Plenty of marriages end in tears, says Joseph Bullmore in Air Mail. But it’s not a great sign when a union begins with them. In 2011, the three-day wedding of Prince Albert of Monaco was overshadowed by the “damp eyes” of his bride, Charlene Wittstock, over rumours of a love child. That was another on top of the two already bestowed upon him by an American waitress and a French-Togolese flight attendant. Days before the wedding, Charlene reportedly tried to escape back to her native South Africa but was intercepted and returned to the palace – and her Armani Privé wedding dress adorned with 40,000 Swarovski crystals – by palace officials. “The moment I met Albert,” she once told Tatler, “I knew he was ‘the one’.” The happy couple spent the first few days of their honeymoon in separate hotels, 10 miles apart.
In May this year, Charlene flew home to South Africa without her husband or two children. She has not set foot in Monaco since. It’s reported she’s unable to fly back because of health problems, but “court chitter-chatter” has turned to the infamous “Grimaldi curse”, said to deny any member of that dynasty a happy marriage. The past century has seen brutal divorces, a fatal speedboat accident, affairs with bodyguards, elephant trainers and circus acrobats – and the cliff-edge car crash that killed Prince Albert’s mother, Grace Kelly.

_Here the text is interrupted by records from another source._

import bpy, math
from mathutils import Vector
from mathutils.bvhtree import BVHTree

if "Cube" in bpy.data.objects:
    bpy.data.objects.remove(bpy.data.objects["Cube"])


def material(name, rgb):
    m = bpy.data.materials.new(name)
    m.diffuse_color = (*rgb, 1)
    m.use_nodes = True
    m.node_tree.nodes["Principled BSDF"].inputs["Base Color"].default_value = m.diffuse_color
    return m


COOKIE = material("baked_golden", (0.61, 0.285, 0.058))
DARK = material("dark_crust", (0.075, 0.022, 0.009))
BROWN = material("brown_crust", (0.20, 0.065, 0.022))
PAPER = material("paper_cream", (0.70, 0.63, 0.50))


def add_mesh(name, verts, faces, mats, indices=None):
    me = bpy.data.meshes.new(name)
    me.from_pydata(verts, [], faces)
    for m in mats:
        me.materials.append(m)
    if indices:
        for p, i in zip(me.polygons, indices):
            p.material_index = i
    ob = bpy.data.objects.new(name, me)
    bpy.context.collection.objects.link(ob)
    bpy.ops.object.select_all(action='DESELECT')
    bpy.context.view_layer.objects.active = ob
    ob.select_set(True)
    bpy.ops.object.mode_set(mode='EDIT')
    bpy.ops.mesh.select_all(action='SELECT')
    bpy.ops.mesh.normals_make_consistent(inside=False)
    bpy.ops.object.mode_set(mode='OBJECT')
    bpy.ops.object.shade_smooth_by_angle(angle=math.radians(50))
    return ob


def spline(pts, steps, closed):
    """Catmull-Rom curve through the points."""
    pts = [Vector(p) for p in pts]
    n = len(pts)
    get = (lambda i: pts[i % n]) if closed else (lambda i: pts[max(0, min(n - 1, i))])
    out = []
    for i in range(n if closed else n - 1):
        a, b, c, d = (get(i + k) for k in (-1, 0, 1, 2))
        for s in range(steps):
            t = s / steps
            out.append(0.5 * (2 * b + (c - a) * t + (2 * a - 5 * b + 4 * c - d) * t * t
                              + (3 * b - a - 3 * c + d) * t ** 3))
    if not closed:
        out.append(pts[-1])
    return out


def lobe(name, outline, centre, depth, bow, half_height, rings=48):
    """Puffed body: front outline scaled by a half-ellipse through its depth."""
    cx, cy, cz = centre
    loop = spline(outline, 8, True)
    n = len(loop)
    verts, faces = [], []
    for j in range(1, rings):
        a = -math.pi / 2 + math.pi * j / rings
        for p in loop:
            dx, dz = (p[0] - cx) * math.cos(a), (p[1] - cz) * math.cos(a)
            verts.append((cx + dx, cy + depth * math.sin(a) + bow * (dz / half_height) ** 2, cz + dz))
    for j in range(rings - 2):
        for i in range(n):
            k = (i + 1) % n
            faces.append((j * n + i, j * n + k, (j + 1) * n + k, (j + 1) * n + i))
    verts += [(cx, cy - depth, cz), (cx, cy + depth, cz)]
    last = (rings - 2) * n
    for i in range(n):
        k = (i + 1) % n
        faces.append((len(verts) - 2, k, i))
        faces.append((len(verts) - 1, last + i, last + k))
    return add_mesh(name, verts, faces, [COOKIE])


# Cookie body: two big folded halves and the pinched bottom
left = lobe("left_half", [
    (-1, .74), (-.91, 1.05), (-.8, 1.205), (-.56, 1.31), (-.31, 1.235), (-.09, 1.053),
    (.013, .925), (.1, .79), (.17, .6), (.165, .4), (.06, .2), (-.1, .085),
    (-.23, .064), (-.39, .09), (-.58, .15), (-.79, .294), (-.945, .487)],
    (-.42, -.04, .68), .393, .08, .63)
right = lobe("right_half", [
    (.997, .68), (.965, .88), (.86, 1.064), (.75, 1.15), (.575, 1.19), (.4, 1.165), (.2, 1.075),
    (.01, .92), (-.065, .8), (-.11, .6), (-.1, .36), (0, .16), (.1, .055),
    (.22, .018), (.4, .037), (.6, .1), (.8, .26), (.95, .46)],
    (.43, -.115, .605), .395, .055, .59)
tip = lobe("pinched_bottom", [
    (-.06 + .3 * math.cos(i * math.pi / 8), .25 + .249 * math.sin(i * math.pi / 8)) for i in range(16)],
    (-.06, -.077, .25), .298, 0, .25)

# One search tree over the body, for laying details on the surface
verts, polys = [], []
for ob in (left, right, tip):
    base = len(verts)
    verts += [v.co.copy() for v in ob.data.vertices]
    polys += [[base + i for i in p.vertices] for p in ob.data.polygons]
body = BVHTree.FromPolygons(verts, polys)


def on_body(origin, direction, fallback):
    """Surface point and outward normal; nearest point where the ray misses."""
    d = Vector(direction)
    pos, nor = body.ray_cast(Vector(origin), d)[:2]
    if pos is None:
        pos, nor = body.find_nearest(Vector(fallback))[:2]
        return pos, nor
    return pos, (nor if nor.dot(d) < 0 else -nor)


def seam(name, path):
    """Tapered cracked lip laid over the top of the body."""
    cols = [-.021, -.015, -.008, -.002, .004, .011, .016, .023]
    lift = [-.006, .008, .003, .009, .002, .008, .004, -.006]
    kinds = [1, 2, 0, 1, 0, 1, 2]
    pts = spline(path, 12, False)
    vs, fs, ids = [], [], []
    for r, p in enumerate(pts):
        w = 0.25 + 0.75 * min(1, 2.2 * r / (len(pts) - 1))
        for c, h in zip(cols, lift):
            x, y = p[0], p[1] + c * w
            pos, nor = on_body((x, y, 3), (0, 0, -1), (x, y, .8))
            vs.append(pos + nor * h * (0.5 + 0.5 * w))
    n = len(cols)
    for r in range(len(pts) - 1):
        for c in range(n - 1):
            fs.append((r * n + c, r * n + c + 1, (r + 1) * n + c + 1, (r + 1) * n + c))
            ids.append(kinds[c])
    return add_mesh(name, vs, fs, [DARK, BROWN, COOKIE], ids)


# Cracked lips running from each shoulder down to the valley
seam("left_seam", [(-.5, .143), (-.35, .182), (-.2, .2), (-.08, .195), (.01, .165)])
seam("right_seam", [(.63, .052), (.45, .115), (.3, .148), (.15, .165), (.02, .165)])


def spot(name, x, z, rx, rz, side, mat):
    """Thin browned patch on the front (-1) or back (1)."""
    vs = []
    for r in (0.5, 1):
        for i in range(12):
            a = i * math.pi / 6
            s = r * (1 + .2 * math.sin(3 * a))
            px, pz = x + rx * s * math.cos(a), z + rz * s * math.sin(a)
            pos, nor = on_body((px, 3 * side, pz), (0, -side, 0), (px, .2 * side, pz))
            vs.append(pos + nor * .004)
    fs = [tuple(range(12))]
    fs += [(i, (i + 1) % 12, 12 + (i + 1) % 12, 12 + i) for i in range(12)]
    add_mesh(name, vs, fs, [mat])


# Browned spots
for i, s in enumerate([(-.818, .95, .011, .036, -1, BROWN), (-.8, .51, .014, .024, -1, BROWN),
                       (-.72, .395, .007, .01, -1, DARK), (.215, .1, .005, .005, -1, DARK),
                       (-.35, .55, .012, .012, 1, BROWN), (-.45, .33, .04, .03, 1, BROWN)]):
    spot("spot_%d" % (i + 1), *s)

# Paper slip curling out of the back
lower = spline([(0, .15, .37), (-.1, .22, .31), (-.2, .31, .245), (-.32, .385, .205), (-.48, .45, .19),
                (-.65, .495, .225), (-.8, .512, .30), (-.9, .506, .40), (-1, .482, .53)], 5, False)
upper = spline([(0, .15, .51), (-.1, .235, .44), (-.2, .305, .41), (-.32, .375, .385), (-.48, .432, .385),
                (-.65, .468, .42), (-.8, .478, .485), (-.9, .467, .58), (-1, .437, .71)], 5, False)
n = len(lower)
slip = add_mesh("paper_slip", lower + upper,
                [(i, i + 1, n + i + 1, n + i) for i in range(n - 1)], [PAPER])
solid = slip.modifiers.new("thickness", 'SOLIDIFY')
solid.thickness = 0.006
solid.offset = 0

Albert, keen to quash whispers of a split, briefly flew out to South Africa with their children at the end of August to play happy families for the cameras. But the “strained cheek-to-cheek portraits” have all the warmth of a “disgraced, pie-fingered politician” embracing his long-suffering wife. AA Gill once described Monaco as “a waiting room for purgatory”. For Charlene, it was a “sunlounger in hell”.